[Dataset items]
==================================================
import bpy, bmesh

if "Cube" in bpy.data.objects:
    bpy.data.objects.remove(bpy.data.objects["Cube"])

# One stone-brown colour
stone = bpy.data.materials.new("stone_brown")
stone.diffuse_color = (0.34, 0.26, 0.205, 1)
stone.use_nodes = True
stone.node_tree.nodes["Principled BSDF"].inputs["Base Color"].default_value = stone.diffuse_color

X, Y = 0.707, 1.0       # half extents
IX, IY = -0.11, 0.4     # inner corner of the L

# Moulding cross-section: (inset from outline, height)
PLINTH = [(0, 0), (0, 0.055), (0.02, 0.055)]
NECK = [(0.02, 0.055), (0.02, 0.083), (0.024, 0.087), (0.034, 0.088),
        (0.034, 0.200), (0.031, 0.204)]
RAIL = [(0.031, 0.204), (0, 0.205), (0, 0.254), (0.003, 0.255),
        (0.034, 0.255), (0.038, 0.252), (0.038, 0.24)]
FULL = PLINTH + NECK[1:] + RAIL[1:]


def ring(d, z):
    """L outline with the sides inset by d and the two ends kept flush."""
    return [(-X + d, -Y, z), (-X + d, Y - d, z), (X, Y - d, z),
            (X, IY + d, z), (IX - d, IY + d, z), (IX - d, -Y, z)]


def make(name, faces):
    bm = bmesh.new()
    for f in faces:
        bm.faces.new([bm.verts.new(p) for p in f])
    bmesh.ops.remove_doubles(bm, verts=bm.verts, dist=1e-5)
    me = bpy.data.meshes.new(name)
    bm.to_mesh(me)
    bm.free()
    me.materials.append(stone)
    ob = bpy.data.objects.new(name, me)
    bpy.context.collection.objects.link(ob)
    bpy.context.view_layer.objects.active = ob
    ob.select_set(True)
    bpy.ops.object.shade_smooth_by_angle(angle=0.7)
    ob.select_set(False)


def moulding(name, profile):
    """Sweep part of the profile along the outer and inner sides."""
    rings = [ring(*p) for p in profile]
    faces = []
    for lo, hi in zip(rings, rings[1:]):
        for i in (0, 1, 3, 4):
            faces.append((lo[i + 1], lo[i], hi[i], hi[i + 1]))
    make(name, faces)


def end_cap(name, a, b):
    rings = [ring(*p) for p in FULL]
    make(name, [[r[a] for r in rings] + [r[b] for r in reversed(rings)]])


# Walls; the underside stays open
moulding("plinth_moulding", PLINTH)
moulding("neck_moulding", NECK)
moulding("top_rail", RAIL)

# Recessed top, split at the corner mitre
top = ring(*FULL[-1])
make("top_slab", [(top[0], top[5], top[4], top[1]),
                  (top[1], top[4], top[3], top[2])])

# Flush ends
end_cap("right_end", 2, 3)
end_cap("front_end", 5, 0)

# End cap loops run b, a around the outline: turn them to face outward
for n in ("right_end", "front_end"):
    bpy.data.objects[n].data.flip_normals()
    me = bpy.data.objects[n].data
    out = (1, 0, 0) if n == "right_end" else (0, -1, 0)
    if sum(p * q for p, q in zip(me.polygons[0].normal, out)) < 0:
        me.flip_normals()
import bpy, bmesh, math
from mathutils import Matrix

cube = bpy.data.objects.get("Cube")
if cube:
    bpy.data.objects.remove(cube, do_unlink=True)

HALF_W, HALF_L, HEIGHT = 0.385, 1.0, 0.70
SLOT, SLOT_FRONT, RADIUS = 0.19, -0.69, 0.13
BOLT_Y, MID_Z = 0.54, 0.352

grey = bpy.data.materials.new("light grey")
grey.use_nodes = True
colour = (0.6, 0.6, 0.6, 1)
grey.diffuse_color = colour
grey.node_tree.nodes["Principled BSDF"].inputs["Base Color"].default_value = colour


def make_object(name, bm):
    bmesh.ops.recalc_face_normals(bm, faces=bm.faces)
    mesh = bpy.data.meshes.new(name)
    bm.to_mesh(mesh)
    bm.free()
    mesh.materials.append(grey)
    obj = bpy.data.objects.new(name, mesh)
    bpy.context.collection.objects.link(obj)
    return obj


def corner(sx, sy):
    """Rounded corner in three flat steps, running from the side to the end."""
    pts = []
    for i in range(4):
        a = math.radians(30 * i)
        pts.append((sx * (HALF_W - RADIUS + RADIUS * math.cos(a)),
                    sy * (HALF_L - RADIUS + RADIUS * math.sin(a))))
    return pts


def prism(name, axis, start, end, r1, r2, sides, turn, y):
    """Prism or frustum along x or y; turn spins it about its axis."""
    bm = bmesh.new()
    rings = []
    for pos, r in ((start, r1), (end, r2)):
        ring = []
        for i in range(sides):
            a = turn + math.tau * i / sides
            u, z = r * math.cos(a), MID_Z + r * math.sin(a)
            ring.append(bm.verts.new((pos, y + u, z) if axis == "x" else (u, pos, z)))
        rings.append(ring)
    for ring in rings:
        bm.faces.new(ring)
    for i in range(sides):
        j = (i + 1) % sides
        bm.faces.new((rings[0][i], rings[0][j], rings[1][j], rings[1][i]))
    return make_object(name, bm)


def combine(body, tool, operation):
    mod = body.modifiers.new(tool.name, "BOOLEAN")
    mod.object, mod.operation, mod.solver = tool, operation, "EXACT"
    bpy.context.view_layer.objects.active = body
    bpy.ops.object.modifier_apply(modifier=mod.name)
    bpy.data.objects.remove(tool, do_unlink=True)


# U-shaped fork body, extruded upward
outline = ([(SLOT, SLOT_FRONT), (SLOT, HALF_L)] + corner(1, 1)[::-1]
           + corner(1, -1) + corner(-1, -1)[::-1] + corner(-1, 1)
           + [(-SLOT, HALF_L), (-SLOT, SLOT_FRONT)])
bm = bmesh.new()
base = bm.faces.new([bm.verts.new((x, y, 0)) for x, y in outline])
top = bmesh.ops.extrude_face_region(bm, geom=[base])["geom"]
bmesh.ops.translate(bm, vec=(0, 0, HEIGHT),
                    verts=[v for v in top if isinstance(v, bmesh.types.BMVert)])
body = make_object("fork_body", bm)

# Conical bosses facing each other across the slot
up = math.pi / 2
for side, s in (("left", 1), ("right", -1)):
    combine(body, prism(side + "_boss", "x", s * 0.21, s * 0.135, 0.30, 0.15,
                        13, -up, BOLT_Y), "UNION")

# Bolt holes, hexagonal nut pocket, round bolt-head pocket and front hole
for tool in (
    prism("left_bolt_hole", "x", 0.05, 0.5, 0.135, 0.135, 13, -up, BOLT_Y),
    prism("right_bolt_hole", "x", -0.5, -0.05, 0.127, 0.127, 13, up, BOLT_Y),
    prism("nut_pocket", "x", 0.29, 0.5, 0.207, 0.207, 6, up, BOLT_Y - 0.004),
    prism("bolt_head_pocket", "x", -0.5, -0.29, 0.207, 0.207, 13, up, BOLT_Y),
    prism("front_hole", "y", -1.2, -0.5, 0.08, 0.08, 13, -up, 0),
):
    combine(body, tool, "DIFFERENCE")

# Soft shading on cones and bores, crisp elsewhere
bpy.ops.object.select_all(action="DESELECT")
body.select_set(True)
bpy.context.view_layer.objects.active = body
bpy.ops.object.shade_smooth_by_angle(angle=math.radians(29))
==================================================
TASK GOAL -
Every entry should be reproduced exactly, with no part omitted.

REPLY -
import bpy, bmesh

if "Cube" in bpy.data.objects:
    bpy.data.objects.remove(bpy.data.objects["Cube"])

# One stone-brown colour
stone = bpy.data.materials.new("stone_brown")
stone.diffuse_color = (0.34, 0.26, 0.205, 1)
stone.use_nodes = True
stone.node_tree.nodes["Principled BSDF"].inputs["Base Color"].default_value = stone.diffuse_color

X, Y = 0.707, 1.0       # half extents
IX, IY = -0.11, 0.4     # inner corner of the L

# Moulding cross-section: (inset from outline, height)
PLINTH = [(0, 0), (0, 0.055), (0.02, 0.055)]
NECK = [(0.02, 0.055), (0.02, 0.083), (0.024, 0.087), (0.034, 0.088),
        (0.034, 0.200), (0.031, 0.204)]
RAIL = [(0.031, 0.204), (0, 0.205), (0, 0.254), (0.003, 0.255),
        (0.034, 0.255), (0.038, 0.252), (0.038, 0.24)]
FULL = PLINTH + NECK[1:] + RAIL[1:]


def ring(d, z):
    """L outline with the sides inset by d and the two ends kept flush."""
    return [(-X + d, -Y, z), (-X + d, Y - d, z), (X, Y - d, z),
            (X, IY + d, z), (IX - d, IY + d, z), (IX - d, -Y, z)]


def make(name, faces):
    bm = bmesh.new()
    for f in faces:
        bm.faces.new([bm.verts.new(p) for p in f])
    bmesh.ops.remove_doubles(bm, verts=bm.verts, dist=1e-5)
    me = bpy.data.meshes.new(name)
    bm.to_mesh(me)
    bm.free()
    me.materials.append(stone)
    ob = bpy.data.objects.new(name, me)
    bpy.context.collection.objects.link(ob)
    bpy.context.view_layer.objects.active = ob
    ob.select_set(True)
    bpy.ops.object.shade_smooth_by_angle(angle=0.7)
    ob.select_set(False)


def moulding(name, profile):
    """Sweep part of the profile along the outer and inner sides."""
    rings = [ring(*p) for p in profile]
    faces = []
    for lo, hi in zip(rings, rings[1:]):
        for i in (0, 1, 3, 4):
            faces.append((lo[i + 1], lo[i], hi[i], hi[i + 1]))
    make(name, faces)


def end_cap(name, a, b):
    rings = [ring(*p) for p in FULL]
    make(name, [[r[a] for r in rings] + [r[b] for r in reversed(rings)]])


# Walls; the underside stays open
moulding("plinth_moulding", PLINTH)
moulding("neck_moulding", NECK)
moulding("top_rail", RAIL)

# Recessed top, split at the corner mitre
top = ring(*FULL[-1])
make("top_slab", [(top[0], top[5], top[4], top[1]),
                  (top[1], top[4], top[3], top[2])])

# Flush ends
end_cap("right_end", 2, 3)
end_cap("front_end", 5, 0)

# End cap loops run b, a around the outline: turn them to face outward
for n in ("right_end", "front_end"):
    bpy.data.objects[n].data.flip_normals()
    me = bpy.data.objects[n].data
    out = (1, 0, 0) if n == "right_end" else (0, -1, 0)
    if sum(p * q for p, q in zip(me.polygons[0].normal, out)) < 0:
        me.flip_normals()
import bpy, bmesh, math
from mathutils import Matrix

cube = bpy.data.objects.get("Cube")
if cube:
    bpy.data.objects.remove(cube, do_unlink=True)

HALF_W, HALF_L, HEIGHT = 0.385, 1.0, 0.70
SLOT, SLOT_FRONT, RADIUS = 0.19, -0.69, 0.13
BOLT_Y, MID_Z = 0.54, 0.352

grey = bpy.data.materials.new("light grey")
grey.use_nodes = True
colour = (0.6, 0.6, 0.6, 1)
grey.diffuse_color = colour
grey.node_tree.nodes["Principled BSDF"].inputs["Base Color"].default_value = colour


def make_object(name, bm):
    bmesh.ops.recalc_face_normals(bm, faces=bm.faces)
    mesh = bpy.data.meshes.new(name)
    bm.to_mesh(mesh)
    bm.free()
    mesh.materials.append(grey)
    obj = bpy.data.objects.new(name, mesh)
    bpy.context.collection.objects.link(obj)
    return obj


def corner(sx, sy):
    """Rounded corner in three flat steps, running from the side to the end."""
    pts = []
    for i in range(4):
        a = math.radians(30 * i)
        pts.append((sx * (HALF_W - RADIUS + RADIUS * math.cos(a)),
                    sy * (HALF_L - RADIUS + RADIUS * math.sin(a))))
    return pts


def prism(name, axis, start, end, r1, r2, sides, turn, y):
    """Prism or frustum along x or y; turn spins it about its axis."""
    bm = bmesh.new()
    rings = []
    for pos, r in ((start, r1), (end, r2)):
        ring = []
        for i in range(sides):
            a = turn + math.tau * i / sides
            u, z = r * math.cos(a), MID_Z + r * math.sin(a)
            ring.append(bm.verts.new((pos, y + u, z) if axis == "x" else (u, pos, z)))
        rings.append(ring)
    for ring in rings:
        bm.faces.new(ring)
    for i in range(sides):
        j = (i + 1) % sides
        bm.faces.new((rings[0][i], rings[0][j], rings[1][j], rings[1][i]))
    return make_object(name, bm)


def combine(body, tool, operation):
    mod = body.modifiers.new(tool.name, "BOOLEAN")
    mod.object, mod.operation, mod.solver = tool, operation, "EXACT"
    bpy.context.view_layer.objects.active = body
    bpy.ops.object.modifier_apply(modifier=mod.name)
    bpy.data.objects.remove(tool, do_unlink=True)


# U-shaped fork body, extruded upward
outline = ([(SLOT, SLOT_FRONT), (SLOT, HALF_L)] + corner(1, 1)[::-1]
           + corner(1, -1) + corner(-1, -1)[::-1] + corner(-1, 1)
           + [(-SLOT, HALF_L), (-SLOT, SLOT_FRONT)])
bm = bmesh.new()
base = bm.faces.new([bm.verts.new((x, y, 0)) for x, y in outline])
top = bmesh.ops.extrude_face_region(bm, geom=[base])["geom"]
bmesh.ops.translate(bm, vec=(0, 0, HEIGHT),
                    verts=[v for v in top if isinstance(v, bmesh.types.BMVert)])
body = make_object("fork_body", bm)

# Conical bosses facing each other across the slot
up = math.pi / 2
for side, s in (("left", 1), ("right", -1)):
    combine(body, prism(side + "_boss", "x", s * 0.21, s * 0.135, 0.30, 0.15,
                        13, -up, BOLT_Y), "UNION")

# Bolt holes, hexagonal nut pocket, round bolt-head pocket and front hole
for tool in (
    prism("left_bolt_hole", "x", 0.05, 0.5, 0.135, 0.135, 13, -up, BOLT_Y),
    prism("right_bolt_hole", "x", -0.5, -0.05, 0.127, 0.127, 13, up, BOLT_Y),
    prism("nut_pocket", "x", 0.29, 0.5, 0.207, 0.207, 6, up, BOLT_Y - 0.004),
    prism("bolt_head_pocket", "x", -0.5, -0.29, 0.207, 0.207, 13, up, BOLT_Y),
    prism("front_hole", "y", -1.2, -0.5, 0.08, 0.08, 13, -up, 0),
):
    combine(body, tool, "DIFFERENCE")

# Soft shading on cones and bores, crisp elsewhere
bpy.ops.object.select_all(action="DESELECT")
body.select_set(True)
bpy.context.view_layer.objects.active = body
bpy.ops.object.shade_smooth_by_angle(angle=math.radians(29))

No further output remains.